In response to a front-page story in the Financial Times concerning former Prime Minister David Cameron lobbying the UK government on behalf of a firm he was advising, the Chartered Institute of Public Relations (CIPR) has repeated its call for changes in legislation to ensure that all attempts to influence political decisions by lobbyists, in whatever capacity, are captured.
Current legislation governing lobbying in Westminster only requires consultant lobbying to be registered, leaving those on an organisation’s payroll outside the scope of full public scrutiny. This is something the Institute has long criticised and it has previously written to all MPs to set out the standards of acceptable behaviour for professional lobbyists.
Under the legislation passed by the Cameron government, it is too difficult for the public to ever find out about lobbying activity such as this. What has come to light, in this case, serves to highlight how inadequate that legislation is.
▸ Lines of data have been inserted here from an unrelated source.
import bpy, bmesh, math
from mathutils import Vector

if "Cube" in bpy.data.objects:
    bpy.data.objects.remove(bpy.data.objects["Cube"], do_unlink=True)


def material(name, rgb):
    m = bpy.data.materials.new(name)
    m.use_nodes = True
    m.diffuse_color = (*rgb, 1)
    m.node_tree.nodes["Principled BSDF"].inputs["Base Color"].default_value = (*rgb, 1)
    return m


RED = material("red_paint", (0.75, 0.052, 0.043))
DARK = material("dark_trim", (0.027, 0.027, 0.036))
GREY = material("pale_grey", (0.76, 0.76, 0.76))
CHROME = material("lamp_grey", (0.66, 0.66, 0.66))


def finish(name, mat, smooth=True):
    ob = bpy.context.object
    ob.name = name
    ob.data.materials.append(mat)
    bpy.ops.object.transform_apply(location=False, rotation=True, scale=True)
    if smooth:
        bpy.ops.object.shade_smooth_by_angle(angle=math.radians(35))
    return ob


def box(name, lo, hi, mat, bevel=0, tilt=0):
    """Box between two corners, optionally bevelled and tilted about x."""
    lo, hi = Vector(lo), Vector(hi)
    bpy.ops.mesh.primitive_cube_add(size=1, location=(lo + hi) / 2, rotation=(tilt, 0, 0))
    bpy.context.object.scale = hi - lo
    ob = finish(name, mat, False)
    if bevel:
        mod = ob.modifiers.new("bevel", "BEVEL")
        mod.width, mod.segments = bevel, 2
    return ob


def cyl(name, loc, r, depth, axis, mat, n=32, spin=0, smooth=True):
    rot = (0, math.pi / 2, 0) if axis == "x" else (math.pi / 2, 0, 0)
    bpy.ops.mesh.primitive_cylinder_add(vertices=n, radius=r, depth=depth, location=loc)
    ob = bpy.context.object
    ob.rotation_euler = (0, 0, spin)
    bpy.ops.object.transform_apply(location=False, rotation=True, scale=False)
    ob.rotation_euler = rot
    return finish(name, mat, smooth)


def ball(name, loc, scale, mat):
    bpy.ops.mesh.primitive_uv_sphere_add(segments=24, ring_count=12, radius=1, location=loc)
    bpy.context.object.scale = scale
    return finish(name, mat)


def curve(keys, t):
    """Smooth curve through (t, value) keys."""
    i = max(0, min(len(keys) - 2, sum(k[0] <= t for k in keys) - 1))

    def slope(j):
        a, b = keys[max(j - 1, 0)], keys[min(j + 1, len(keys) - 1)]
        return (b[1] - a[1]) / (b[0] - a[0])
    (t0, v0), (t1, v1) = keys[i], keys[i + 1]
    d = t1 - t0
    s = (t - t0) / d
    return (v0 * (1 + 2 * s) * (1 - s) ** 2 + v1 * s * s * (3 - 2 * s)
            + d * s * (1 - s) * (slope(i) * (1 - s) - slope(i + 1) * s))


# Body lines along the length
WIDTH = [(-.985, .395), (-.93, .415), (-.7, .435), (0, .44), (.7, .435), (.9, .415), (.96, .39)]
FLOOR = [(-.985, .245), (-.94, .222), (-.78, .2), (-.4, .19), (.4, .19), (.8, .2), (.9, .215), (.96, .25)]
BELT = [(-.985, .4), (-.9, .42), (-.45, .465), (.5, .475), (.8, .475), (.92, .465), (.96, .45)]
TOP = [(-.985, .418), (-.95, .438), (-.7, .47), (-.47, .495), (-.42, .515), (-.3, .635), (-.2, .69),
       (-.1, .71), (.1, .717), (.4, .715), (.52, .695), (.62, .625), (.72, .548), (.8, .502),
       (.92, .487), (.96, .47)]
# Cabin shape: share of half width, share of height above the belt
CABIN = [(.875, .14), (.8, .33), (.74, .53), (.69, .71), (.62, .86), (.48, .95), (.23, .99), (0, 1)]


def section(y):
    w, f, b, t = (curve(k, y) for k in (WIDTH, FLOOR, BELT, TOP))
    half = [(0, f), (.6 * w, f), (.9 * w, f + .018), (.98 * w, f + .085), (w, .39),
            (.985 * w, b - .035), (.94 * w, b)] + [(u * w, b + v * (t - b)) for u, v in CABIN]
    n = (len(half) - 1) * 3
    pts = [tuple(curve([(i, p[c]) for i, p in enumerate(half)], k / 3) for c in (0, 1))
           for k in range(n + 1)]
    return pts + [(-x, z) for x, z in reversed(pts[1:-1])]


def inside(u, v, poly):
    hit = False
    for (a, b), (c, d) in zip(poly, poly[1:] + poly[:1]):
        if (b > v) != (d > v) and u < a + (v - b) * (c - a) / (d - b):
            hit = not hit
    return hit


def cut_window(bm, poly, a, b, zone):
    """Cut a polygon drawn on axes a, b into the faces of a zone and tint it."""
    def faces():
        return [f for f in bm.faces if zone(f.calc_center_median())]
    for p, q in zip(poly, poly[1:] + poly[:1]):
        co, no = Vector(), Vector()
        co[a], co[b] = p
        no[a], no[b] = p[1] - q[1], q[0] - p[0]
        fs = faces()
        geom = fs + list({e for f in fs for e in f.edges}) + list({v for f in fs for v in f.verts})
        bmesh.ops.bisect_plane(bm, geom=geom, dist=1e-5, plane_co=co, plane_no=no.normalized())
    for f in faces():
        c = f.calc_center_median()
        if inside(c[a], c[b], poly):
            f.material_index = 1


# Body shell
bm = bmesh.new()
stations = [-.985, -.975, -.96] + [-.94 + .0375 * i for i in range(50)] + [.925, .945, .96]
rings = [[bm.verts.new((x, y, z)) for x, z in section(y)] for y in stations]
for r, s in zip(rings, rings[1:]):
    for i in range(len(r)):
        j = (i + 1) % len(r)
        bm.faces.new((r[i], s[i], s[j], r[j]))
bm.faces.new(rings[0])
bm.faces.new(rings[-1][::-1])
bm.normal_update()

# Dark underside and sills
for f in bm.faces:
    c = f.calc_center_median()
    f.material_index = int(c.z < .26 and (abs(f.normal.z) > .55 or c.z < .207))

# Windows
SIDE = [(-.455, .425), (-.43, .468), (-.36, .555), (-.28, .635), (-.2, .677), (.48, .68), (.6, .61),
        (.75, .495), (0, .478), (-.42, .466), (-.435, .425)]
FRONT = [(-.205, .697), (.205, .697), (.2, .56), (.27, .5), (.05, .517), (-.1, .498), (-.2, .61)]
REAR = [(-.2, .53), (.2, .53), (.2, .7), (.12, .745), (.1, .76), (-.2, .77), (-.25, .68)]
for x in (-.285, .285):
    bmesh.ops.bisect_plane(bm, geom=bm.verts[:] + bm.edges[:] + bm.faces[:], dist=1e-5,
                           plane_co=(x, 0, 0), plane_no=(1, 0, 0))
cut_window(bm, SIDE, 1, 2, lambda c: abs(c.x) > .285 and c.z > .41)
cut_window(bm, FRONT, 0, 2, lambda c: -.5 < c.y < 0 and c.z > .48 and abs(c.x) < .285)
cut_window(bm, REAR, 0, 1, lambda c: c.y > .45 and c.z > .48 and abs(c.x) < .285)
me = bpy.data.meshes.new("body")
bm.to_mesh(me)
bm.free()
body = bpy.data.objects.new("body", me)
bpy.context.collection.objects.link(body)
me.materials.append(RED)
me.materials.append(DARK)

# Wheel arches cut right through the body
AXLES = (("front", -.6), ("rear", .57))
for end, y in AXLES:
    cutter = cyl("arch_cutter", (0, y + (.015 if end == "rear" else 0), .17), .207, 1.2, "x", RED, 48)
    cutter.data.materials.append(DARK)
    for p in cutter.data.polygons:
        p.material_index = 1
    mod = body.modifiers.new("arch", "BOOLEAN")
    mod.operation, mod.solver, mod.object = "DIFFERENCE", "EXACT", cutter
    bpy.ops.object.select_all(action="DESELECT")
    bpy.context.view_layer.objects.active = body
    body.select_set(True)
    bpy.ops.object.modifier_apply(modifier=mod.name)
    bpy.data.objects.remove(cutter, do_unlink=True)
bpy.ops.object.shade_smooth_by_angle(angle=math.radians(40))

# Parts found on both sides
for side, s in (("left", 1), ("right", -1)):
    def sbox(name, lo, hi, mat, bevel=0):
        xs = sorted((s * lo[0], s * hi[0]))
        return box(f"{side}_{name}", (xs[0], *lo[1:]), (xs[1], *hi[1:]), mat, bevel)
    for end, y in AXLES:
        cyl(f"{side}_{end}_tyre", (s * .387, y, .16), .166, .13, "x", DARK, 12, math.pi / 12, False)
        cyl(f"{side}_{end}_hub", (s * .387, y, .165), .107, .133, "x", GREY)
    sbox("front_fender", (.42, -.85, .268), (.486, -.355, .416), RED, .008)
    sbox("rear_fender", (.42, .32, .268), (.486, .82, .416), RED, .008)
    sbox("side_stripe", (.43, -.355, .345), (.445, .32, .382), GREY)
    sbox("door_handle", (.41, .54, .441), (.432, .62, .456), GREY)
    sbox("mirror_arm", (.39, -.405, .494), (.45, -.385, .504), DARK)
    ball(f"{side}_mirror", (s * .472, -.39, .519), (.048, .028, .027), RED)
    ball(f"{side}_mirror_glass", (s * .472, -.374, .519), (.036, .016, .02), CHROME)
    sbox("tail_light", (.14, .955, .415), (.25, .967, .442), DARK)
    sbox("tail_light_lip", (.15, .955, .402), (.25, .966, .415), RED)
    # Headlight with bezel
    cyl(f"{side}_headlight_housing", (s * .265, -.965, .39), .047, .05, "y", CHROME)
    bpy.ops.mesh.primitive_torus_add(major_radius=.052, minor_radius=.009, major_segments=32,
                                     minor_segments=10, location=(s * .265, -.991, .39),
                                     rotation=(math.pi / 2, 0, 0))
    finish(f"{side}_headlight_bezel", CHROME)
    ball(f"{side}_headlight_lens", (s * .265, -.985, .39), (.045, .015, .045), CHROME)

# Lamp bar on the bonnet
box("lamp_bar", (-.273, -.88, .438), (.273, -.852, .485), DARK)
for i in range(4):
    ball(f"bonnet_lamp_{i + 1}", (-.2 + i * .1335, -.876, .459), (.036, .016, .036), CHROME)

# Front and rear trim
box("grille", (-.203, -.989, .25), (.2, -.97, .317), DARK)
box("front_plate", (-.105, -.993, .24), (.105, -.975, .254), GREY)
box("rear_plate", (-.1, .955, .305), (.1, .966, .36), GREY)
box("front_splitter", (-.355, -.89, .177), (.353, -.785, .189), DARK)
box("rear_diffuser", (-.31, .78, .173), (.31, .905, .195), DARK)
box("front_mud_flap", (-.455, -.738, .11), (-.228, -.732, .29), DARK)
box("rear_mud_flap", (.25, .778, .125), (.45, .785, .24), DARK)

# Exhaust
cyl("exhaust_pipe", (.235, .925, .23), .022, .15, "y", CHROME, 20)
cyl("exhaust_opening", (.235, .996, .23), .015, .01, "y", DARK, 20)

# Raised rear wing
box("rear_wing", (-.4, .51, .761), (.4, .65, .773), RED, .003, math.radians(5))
It was David Cameron himself who, as Prime Minister, steered the Lobbying Act through parliament on the promise that it would improve public trust in lobbying; now he has taken on a lobbying role that falls outside the scope of the Act he devised. A public register of lobbyists must truly reflect all lobbying activity in a consistent, not selective, way.
Rachael Clamp Chart.PR, MCIPR, Chair of CIPR Public Affairs